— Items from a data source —
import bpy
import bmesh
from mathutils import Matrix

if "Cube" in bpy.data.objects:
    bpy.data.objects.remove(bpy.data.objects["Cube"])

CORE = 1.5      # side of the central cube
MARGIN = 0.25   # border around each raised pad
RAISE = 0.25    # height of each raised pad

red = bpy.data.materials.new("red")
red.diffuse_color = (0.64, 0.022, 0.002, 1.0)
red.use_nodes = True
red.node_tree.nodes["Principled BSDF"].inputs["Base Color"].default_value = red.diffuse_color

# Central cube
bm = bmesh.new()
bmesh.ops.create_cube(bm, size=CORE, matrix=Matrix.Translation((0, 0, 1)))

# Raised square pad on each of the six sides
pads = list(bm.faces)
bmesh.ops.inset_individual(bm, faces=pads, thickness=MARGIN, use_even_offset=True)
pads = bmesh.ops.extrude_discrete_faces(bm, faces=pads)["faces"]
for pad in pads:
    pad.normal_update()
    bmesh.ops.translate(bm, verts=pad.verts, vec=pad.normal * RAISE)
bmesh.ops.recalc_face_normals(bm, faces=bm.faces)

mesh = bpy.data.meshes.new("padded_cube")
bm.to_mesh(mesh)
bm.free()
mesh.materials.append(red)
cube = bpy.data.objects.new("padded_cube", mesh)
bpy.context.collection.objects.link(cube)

==

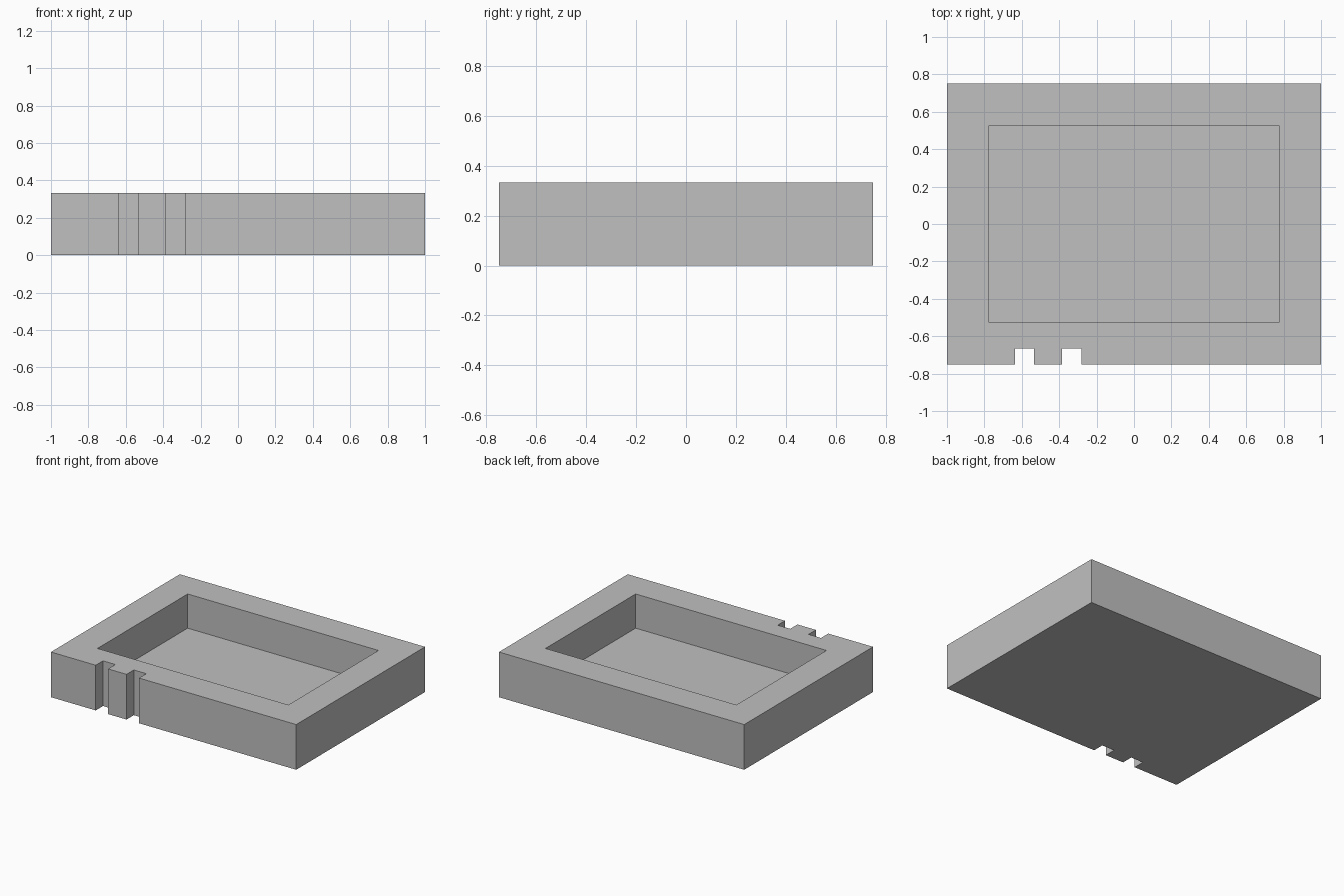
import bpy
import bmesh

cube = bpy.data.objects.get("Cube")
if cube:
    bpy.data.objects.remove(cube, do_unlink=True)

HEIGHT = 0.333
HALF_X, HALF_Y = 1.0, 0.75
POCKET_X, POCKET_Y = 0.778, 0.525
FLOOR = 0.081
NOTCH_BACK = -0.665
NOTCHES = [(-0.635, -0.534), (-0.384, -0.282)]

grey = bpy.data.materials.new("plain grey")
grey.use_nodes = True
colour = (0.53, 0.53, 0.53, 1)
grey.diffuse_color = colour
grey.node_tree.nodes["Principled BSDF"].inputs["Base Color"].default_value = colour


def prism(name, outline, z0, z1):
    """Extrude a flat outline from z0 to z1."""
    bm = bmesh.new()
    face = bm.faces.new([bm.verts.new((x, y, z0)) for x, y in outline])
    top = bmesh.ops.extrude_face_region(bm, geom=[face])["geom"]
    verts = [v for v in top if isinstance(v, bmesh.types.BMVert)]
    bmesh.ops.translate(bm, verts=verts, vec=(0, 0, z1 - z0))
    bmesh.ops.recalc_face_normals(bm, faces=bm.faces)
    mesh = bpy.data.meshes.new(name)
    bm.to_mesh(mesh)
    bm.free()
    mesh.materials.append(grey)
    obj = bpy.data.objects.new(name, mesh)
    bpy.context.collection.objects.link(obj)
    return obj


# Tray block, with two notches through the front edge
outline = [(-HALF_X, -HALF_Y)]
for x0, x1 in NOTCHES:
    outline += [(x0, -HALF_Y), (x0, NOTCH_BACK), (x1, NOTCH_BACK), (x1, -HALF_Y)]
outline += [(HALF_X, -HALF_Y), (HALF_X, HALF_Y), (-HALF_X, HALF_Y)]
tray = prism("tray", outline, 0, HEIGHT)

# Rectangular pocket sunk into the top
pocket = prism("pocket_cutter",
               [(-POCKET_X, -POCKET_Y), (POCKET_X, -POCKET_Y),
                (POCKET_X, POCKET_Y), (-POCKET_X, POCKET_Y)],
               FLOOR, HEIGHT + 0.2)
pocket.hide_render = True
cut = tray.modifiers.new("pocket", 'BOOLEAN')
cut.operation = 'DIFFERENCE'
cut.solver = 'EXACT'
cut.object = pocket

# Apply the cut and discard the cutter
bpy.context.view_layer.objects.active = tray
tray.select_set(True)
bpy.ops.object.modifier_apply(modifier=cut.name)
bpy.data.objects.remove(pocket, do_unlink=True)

— Exercise goal —
Of the entries above, repeat exactly the lines between the line with "# Apply the cut and discard the cutter" and the line with "bpy.data.objects.remove(pocket, do_unlink=True)", inclusive, and no others.

— Answer to this task —
# Apply the cut and discard the cutter
bpy.context.view_layer.objects.active = tray
tray.select_set(True)
bpy.ops.object.modifier_apply(modifier=cut.name)
bpy.data.objects.remove(pocket, do_unlink=True)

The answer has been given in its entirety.